Stored data entries:
= = = =
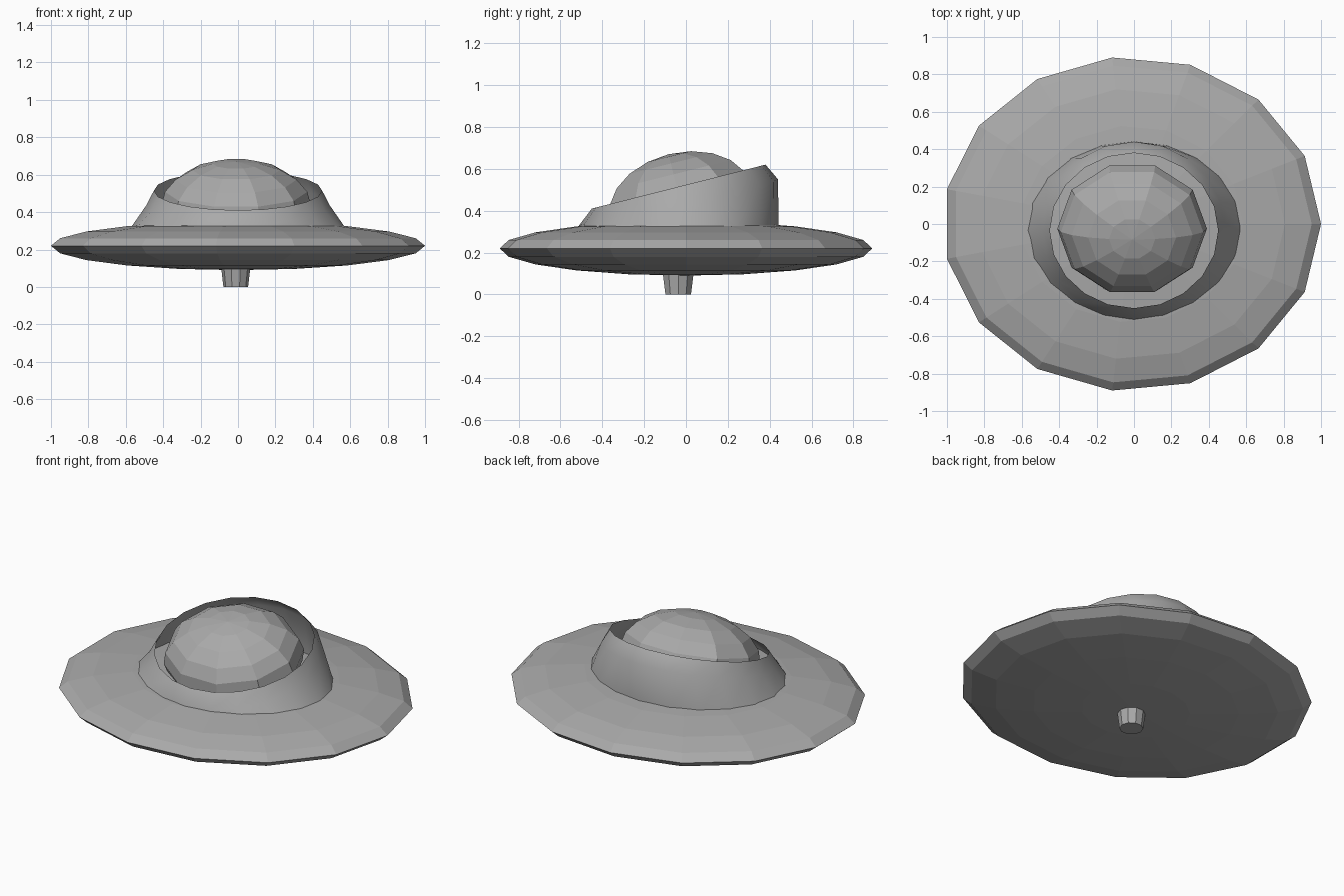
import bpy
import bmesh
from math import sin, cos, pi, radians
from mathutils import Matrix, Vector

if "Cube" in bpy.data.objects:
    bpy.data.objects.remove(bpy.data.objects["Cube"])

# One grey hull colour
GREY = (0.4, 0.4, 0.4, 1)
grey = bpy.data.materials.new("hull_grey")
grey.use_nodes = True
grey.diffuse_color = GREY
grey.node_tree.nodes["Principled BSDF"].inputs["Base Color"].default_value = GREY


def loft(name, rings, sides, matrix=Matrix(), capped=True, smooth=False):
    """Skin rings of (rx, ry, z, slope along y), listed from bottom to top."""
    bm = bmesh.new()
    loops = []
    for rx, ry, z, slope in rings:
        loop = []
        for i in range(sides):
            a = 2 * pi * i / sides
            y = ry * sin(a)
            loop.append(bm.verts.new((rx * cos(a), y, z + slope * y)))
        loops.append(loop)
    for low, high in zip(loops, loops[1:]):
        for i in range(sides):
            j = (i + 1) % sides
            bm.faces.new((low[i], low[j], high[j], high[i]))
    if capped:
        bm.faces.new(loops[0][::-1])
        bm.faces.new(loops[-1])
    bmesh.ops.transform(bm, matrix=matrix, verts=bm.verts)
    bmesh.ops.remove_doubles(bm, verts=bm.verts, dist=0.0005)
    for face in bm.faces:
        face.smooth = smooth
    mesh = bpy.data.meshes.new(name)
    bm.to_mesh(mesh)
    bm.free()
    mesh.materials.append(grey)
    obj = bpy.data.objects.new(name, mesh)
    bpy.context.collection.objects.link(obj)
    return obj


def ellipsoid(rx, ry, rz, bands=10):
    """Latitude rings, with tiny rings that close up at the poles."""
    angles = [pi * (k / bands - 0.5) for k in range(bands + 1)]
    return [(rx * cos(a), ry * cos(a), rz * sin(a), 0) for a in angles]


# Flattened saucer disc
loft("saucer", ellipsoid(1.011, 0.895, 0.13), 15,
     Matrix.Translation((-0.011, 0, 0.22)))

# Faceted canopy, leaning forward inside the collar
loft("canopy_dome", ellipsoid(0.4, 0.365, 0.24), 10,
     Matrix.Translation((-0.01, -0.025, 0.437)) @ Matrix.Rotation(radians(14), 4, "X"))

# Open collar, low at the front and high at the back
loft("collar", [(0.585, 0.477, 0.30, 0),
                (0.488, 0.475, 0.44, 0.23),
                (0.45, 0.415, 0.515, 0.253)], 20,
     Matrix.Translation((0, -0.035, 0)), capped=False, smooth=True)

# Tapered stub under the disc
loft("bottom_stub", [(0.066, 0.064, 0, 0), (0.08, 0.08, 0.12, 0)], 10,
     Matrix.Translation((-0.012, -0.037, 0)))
= = = =
What the exercise asks >> Set down every record word for word and leave out the pictures.

Expected output >>
import bpy
import bmesh
from math import sin, cos, pi, radians
from mathutils import Matrix, Vector

if "Cube" in bpy.data.objects:
    bpy.data.objects.remove(bpy.data.objects["Cube"])

# One grey hull colour
GREY = (0.4, 0.4, 0.4, 1)
grey = bpy.data.materials.new("hull_grey")
grey.use_nodes = True
grey.diffuse_color = GREY
grey.node_tree.nodes["Principled BSDF"].inputs["Base Color"].default_value = GREY


def loft(name, rings, sides, matrix=Matrix(), capped=True, smooth=False):
    """Skin rings of (rx, ry, z, slope along y), listed from bottom to top."""
    bm = bmesh.new()
    loops = []
    for rx, ry, z, slope in rings:
        loop = []
        for i in range(sides):
            a = 2 * pi * i / sides
            y = ry * sin(a)
            loop.append(bm.verts.new((rx * cos(a), y, z + slope * y)))
        loops.append(loop)
    for low, high in zip(loops, loops[1:]):
        for i in range(sides):
            j = (i + 1) % sides
            bm.faces.new((low[i], low[j], high[j], high[i]))
    if capped:
        bm.faces.new(loops[0][::-1])
        bm.faces.new(loops[-1])
    bmesh.ops.transform(bm, matrix=matrix, verts=bm.verts)
    bmesh.ops.remove_doubles(bm, verts=bm.verts, dist=0.0005)
    for face in bm.faces:
        face.smooth = smooth
    mesh = bpy.data.meshes.new(name)
    bm.to_mesh(mesh)
    bm.free()
    mesh.materials.append(grey)
    obj = bpy.data.objects.new(name, mesh)
    bpy.context.collection.objects.link(obj)
    return obj


def ellipsoid(rx, ry, rz, bands=10):
    """Latitude rings, with tiny rings that close up at the poles."""
    angles = [pi * (k / bands - 0.5) for k in range(bands + 1)]
    return [(rx * cos(a), ry * cos(a), rz * sin(a), 0) for a in angles]


# Flattened saucer disc
loft("saucer", ellipsoid(1.011, 0.895, 0.13), 15,
     Matrix.Translation((-0.011, 0, 0.22)))

# Faceted canopy, leaning forward inside the collar
loft("canopy_dome", ellipsoid(0.4, 0.365, 0.24), 10,
     Matrix.Translation((-0.01, -0.025, 0.437)) @ Matrix.Rotation(radians(14), 4, "X"))

# Open collar, low at the front and high at the back
loft("collar", [(0.585, 0.477, 0.30, 0),
                (0.488, 0.475, 0.44, 0.23),
                (0.45, 0.415, 0.515, 0.253)], 20,
     Matrix.Translation((0, -0.035, 0)), capped=False, smooth=True)

# Tapered stub under the disc
loft("bottom_stub", [(0.066, 0.064, 0, 0), (0.08, 0.08, 0.12, 0)], 10,
     Matrix.Translation((-0.012, -0.037, 0)))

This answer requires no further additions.